Immersion in the lives and struggles of the poor, particularly the Manobo-Dulangan tribe, is a vivid reality and a mission call for the Oblates. In general, the Manobos are not highly regarded since a small number of them have reached higher socio-political levels; they are mostly content with meeting their day-to-day subsistence and they greatly depend on communal work ethics. The latter have both positive and negative qualities. For a wedding, for example, the community joins forces to provide the dowry required of a prospective groom. On the other hand, the communal spirit may discourage others from working hard since they can depend on other families to share their crops or food with them.
Lately, the sad plight of the Manobo-Dulangan in the Ninoy Aquino municipality has intensified. Logging operations have prospered because of an Integrated Forestry Management Agreement issued by the National Department of Environment and Natural Resources, without due regard to the Indigenous Peoples Rights Act of 1997 or any prior informed consent by the Manobo-Dulangan. The ancestral lands of the Manobo-Dulangan tribe have been materially exploited; crops ready for harvest have been ruined by heavy logging equipment; and forest resources which serve as a major source of sustenance have abruptly diminished.
In view of peaceful dialogue, networking attempts have been made so that the Manobo-Dulangans’ voice may be heard and proper consultation can take place. The Oblates’ support and presence among the Manobo-Dulangan offers a leverage by which the Indigenous Peoples of Ninoy Aquino municipality can assert their rights with less fear.
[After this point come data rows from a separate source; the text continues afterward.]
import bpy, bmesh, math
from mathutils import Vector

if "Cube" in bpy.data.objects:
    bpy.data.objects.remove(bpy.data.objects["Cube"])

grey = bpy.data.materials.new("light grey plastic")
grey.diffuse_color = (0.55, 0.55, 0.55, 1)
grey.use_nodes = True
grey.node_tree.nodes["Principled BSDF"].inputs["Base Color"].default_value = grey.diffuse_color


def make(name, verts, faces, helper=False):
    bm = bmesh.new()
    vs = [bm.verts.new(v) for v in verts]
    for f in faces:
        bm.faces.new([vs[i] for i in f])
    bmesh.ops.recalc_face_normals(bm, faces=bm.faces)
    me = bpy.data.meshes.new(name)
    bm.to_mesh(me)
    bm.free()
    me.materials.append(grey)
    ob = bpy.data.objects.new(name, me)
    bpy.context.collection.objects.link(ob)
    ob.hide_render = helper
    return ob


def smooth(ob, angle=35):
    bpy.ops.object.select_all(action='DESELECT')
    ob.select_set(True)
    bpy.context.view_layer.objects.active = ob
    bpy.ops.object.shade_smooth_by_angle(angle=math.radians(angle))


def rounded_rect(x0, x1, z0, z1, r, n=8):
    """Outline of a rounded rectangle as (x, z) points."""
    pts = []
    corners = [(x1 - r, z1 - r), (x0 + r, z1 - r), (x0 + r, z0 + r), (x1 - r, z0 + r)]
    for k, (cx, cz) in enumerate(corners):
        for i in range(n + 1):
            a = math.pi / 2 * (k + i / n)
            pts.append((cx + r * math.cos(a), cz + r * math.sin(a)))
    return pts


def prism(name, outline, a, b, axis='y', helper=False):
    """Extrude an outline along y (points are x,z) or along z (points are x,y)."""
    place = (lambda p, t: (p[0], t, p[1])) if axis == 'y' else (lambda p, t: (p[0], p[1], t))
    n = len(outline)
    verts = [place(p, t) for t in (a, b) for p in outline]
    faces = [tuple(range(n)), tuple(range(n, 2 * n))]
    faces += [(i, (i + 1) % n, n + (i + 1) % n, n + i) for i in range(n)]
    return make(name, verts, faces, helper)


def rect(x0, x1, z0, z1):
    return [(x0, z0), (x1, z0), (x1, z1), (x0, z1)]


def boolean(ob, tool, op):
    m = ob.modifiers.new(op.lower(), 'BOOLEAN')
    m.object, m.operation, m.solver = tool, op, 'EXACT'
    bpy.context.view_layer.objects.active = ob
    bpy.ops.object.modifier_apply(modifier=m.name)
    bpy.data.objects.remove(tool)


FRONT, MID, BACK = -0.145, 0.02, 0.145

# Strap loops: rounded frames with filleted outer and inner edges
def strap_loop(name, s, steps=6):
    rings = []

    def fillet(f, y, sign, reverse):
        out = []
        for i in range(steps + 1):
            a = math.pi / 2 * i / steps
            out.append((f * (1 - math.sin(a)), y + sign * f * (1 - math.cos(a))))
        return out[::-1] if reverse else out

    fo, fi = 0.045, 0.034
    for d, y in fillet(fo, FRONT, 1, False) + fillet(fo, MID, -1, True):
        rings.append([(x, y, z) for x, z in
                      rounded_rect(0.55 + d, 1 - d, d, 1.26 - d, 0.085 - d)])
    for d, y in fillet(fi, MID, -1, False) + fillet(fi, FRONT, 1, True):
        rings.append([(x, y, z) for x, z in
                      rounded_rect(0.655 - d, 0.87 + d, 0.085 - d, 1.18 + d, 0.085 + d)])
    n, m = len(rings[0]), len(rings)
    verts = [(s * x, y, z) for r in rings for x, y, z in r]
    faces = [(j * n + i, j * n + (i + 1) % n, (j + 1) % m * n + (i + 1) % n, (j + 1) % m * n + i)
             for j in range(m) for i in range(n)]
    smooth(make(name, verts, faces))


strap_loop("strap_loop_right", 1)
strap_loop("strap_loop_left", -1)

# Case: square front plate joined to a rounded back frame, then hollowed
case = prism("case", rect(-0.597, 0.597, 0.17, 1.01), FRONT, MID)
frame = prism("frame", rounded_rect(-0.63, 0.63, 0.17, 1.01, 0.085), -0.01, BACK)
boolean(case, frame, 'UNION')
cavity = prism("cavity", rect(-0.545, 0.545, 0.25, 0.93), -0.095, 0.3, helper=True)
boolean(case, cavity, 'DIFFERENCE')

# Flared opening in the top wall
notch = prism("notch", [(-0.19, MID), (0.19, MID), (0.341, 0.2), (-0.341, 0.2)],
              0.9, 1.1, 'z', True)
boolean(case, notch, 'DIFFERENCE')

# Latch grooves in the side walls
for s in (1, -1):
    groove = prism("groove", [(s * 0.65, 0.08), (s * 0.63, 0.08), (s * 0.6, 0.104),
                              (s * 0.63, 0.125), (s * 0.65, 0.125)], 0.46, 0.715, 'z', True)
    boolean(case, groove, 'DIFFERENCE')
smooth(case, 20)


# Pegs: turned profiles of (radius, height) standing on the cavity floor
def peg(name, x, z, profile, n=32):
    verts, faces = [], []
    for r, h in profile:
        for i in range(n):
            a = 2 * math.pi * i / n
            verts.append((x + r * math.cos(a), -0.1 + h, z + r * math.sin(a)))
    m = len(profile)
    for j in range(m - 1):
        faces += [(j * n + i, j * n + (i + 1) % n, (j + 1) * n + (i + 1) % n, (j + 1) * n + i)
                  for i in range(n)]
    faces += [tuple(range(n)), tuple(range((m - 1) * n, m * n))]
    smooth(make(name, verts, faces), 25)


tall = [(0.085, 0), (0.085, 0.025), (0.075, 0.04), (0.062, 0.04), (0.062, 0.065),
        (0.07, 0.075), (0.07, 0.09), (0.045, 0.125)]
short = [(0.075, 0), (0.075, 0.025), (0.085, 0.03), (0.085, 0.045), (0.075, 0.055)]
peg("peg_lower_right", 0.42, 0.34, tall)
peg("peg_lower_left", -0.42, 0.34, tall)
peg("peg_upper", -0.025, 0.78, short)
Empowerment and the development of a strong will among the Manobo-Dulangan is a slow evolution, considering the ethno-cultural way of life that they strongly adhere to. However, Fr. Aban, firmly adheres to his missionary vow of obedience and Christ’s parable of the mustard seed. For however small and painfully slow it might be, missionary work will fully blossom in the end: “I tell you the truth, if you have faith as small as a mustard seed, you can say to this mountain, ‘Move from here to there’ and it will move. Nothing will be impossible for you” Matt. 17:20 (OMI Philippines Newsletter, June 2014)